PROBLEM STATEMENT:
Down to the last line, repeat the entries exactly.

Excerpts from a dataset:
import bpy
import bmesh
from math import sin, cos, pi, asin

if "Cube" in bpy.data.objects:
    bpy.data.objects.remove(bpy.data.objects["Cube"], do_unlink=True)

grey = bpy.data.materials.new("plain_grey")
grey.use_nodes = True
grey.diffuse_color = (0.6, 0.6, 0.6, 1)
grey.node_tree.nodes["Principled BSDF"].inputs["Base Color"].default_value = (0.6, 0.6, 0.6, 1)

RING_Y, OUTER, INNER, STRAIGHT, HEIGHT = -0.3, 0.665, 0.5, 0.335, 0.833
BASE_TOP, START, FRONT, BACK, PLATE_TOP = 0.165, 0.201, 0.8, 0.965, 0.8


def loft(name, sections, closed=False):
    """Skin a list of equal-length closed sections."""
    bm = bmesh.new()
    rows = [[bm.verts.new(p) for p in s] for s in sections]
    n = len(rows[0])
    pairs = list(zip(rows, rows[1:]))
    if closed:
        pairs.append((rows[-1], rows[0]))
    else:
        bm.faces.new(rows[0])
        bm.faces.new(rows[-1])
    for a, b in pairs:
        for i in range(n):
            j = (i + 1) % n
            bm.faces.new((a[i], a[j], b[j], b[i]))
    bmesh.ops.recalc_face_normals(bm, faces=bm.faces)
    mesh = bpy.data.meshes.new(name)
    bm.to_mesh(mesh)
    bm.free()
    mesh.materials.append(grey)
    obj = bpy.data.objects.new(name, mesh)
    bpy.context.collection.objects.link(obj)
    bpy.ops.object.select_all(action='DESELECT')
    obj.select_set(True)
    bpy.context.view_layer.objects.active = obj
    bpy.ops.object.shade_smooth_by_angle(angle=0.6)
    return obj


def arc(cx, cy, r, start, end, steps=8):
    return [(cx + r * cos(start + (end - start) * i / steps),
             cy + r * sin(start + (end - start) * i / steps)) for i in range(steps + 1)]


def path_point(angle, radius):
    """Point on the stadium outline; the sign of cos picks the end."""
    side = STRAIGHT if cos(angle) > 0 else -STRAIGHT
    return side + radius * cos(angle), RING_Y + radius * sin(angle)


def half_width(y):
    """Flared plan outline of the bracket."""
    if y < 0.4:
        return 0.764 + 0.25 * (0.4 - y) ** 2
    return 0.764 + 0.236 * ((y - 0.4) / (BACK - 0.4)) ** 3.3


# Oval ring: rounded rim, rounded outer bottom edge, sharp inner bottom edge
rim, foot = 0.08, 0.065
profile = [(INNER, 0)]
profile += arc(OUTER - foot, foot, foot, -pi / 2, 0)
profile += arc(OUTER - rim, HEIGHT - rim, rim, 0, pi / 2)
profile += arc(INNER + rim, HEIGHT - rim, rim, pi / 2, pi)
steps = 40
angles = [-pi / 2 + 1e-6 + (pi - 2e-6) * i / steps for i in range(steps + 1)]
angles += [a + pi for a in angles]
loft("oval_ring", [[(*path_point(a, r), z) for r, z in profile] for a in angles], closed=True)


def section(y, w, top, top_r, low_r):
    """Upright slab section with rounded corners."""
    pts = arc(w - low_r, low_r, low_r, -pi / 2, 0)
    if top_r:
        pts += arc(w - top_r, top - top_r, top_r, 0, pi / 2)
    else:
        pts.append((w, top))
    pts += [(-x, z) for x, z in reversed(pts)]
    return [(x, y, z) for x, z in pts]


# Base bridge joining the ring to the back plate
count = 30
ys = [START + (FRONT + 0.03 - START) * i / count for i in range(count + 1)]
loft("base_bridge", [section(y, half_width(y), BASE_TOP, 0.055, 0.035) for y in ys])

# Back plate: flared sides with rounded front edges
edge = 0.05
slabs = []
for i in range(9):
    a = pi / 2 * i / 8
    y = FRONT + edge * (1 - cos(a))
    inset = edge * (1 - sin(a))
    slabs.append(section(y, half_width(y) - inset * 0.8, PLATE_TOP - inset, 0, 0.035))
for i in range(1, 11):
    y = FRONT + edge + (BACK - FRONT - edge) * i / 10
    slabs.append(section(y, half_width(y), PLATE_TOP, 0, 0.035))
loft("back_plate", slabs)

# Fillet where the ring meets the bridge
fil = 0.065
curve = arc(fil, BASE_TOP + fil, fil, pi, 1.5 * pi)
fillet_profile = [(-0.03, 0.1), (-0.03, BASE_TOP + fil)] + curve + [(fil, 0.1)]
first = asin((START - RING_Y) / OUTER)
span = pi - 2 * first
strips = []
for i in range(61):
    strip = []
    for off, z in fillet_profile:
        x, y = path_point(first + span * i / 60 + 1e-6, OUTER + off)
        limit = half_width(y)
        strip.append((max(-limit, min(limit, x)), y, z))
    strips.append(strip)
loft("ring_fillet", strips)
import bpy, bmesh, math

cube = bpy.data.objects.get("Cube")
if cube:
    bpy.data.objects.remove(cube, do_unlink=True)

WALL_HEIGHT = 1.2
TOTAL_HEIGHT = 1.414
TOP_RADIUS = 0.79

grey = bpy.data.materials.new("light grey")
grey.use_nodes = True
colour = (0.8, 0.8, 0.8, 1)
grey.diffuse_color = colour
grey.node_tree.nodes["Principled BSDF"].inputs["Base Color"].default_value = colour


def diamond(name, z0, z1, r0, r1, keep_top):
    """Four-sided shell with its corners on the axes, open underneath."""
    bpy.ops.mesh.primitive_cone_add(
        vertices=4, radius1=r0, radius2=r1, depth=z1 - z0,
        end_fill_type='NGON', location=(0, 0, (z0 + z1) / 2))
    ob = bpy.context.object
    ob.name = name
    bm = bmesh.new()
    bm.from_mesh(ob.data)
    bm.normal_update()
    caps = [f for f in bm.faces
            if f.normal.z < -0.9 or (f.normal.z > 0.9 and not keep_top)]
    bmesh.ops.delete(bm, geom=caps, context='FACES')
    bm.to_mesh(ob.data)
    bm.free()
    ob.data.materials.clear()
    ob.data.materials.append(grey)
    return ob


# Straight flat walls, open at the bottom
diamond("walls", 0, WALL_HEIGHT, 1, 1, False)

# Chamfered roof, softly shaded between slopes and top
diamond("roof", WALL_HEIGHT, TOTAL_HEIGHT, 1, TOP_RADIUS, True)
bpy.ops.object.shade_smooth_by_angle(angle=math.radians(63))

RESULT OF THE TASK:
import bpy
import bmesh
from math import sin, cos, pi, asin

if "Cube" in bpy.data.objects:
    bpy.data.objects.remove(bpy.data.objects["Cube"], do_unlink=True)

grey = bpy.data.materials.new("plain_grey")
grey.use_nodes = True
grey.diffuse_color = (0.6, 0.6, 0.6, 1)
grey.node_tree.nodes["Principled BSDF"].inputs["Base Color"].default_value = (0.6, 0.6, 0.6, 1)

RING_Y, OUTER, INNER, STRAIGHT, HEIGHT = -0.3, 0.665, 0.5, 0.335, 0.833
BASE_TOP, START, FRONT, BACK, PLATE_TOP = 0.165, 0.201, 0.8, 0.965, 0.8


def loft(name, sections, closed=False):
    """Skin a list of equal-length closed sections."""
    bm = bmesh.new()
    rows = [[bm.verts.new(p) for p in s] for s in sections]
    n = len(rows[0])
    pairs = list(zip(rows, rows[1:]))
    if closed:
        pairs.append((rows[-1], rows[0]))
    else:
        bm.faces.new(rows[0])
        bm.faces.new(rows[-1])
    for a, b in pairs:
        for i in range(n):
            j = (i + 1) % n
            bm.faces.new((a[i], a[j], b[j], b[i]))
    bmesh.ops.recalc_face_normals(bm, faces=bm.faces)
    mesh = bpy.data.meshes.new(name)
    bm.to_mesh(mesh)
    bm.free()
    mesh.materials.append(grey)
    obj = bpy.data.objects.new(name, mesh)
    bpy.context.collection.objects.link(obj)
    bpy.ops.object.select_all(action='DESELECT')
    obj.select_set(True)
    bpy.context.view_layer.objects.active = obj
    bpy.ops.object.shade_smooth_by_angle(angle=0.6)
    return obj


def arc(cx, cy, r, start, end, steps=8):
    return [(cx + r * cos(start + (end - start) * i / steps),
             cy + r * sin(start + (end - start) * i / steps)) for i in range(steps + 1)]


def path_point(angle, radius):
    """Point on the stadium outline; the sign of cos picks the end."""
    side = STRAIGHT if cos(angle) > 0 else -STRAIGHT
    return side + radius * cos(angle), RING_Y + radius * sin(angle)


def half_width(y):
    """Flared plan outline of the bracket."""
    if y < 0.4:
        return 0.764 + 0.25 * (0.4 - y) ** 2
    return 0.764 + 0.236 * ((y - 0.4) / (BACK - 0.4)) ** 3.3


# Oval ring: rounded rim, rounded outer bottom edge, sharp inner bottom edge
rim, foot = 0.08, 0.065
profile = [(INNER, 0)]
profile += arc(OUTER - foot, foot, foot, -pi / 2, 0)
profile += arc(OUTER - rim, HEIGHT - rim, rim, 0, pi / 2)
profile += arc(INNER + rim, HEIGHT - rim, rim, pi / 2, pi)
steps = 40
angles = [-pi / 2 + 1e-6 + (pi - 2e-6) * i / steps for i in range(steps + 1)]
angles += [a + pi for a in angles]
loft("oval_ring", [[(*path_point(a, r), z) for r, z in profile] for a in angles], closed=True)


def section(y, w, top, top_r, low_r):
    """Upright slab section with rounded corners."""
    pts = arc(w - low_r, low_r, low_r, -pi / 2, 0)
    if top_r:
        pts += arc(w - top_r, top - top_r, top_r, 0, pi / 2)
    else:
        pts.append((w, top))
    pts += [(-x, z) for x, z in reversed(pts)]
    return [(x, y, z) for x, z in pts]


# Base bridge joining the ring to the back plate
count = 30
ys = [START + (FRONT + 0.03 - START) * i / count for i in range(count + 1)]
loft("base_bridge", [section(y, half_width(y), BASE_TOP, 0.055, 0.035) for y in ys])

# Back plate: flared sides with rounded front edges
edge = 0.05
slabs = []
for i in range(9):
    a = pi / 2 * i / 8
    y = FRONT + edge * (1 - cos(a))
    inset = edge * (1 - sin(a))
    slabs.append(section(y, half_width(y) - inset * 0.8, PLATE_TOP - inset, 0, 0.035))
for i in range(1, 11):
    y = FRONT + edge + (BACK - FRONT - edge) * i / 10
    slabs.append(section(y, half_width(y), PLATE_TOP, 0, 0.035))
loft("back_plate", slabs)

# Fillet where the ring meets the bridge
fil = 0.065
curve = arc(fil, BASE_TOP + fil, fil, pi, 1.5 * pi)
fillet_profile = [(-0.03, 0.1), (-0.03, BASE_TOP + fil)] + curve + [(fil, 0.1)]
first = asin((START - RING_Y) / OUTER)
span = pi - 2 * first
strips = []
for i in range(61):
    strip = []
    for off, z in fillet_profile:
        x, y = path_point(first + span * i / 60 + 1e-6, OUTER + off)
        limit = half_width(y)
        strip.append((max(-limit, min(limit, x)), y, z))
    strips.append(strip)
loft("ring_fillet", strips)
import bpy, bmesh, math

cube = bpy.data.objects.get("Cube")
if cube:
    bpy.data.objects.remove(cube, do_unlink=True)

WALL_HEIGHT = 1.2
TOTAL_HEIGHT = 1.414
TOP_RADIUS = 0.79

grey = bpy.data.materials.new("light grey")
grey.use_nodes = True
colour = (0.8, 0.8, 0.8, 1)
grey.diffuse_color = colour
grey.node_tree.nodes["Principled BSDF"].inputs["Base Color"].default_value = colour


def diamond(name, z0, z1, r0, r1, keep_top):
    """Four-sided shell with its corners on the axes, open underneath."""
    bpy.ops.mesh.primitive_cone_add(
        vertices=4, radius1=r0, radius2=r1, depth=z1 - z0,
        end_fill_type='NGON', location=(0, 0, (z0 + z1) / 2))
    ob = bpy.context.object
    ob.name = name
    bm = bmesh.new()
    bm.from_mesh(ob.data)
    bm.normal_update()
    caps = [f for f in bm.faces
            if f.normal.z < -0.9 or (f.normal.z > 0.9 and not keep_top)]
    bmesh.ops.delete(bm, geom=caps, context='FACES')
    bm.to_mesh(ob.data)
    bm.free()
    ob.data.materials.clear()
    ob.data.materials.append(grey)
    return ob


# Straight flat walls, open at the bottom
diamond("walls", 0, WALL_HEIGHT, 1, 1, False)

# Chamfered roof, softly shaded between slopes and top
diamond("roof", WALL_HEIGHT, TOTAL_HEIGHT, 1, TOP_RADIUS, True)
bpy.ops.object.shade_smooth_by_angle(angle=math.radians(63))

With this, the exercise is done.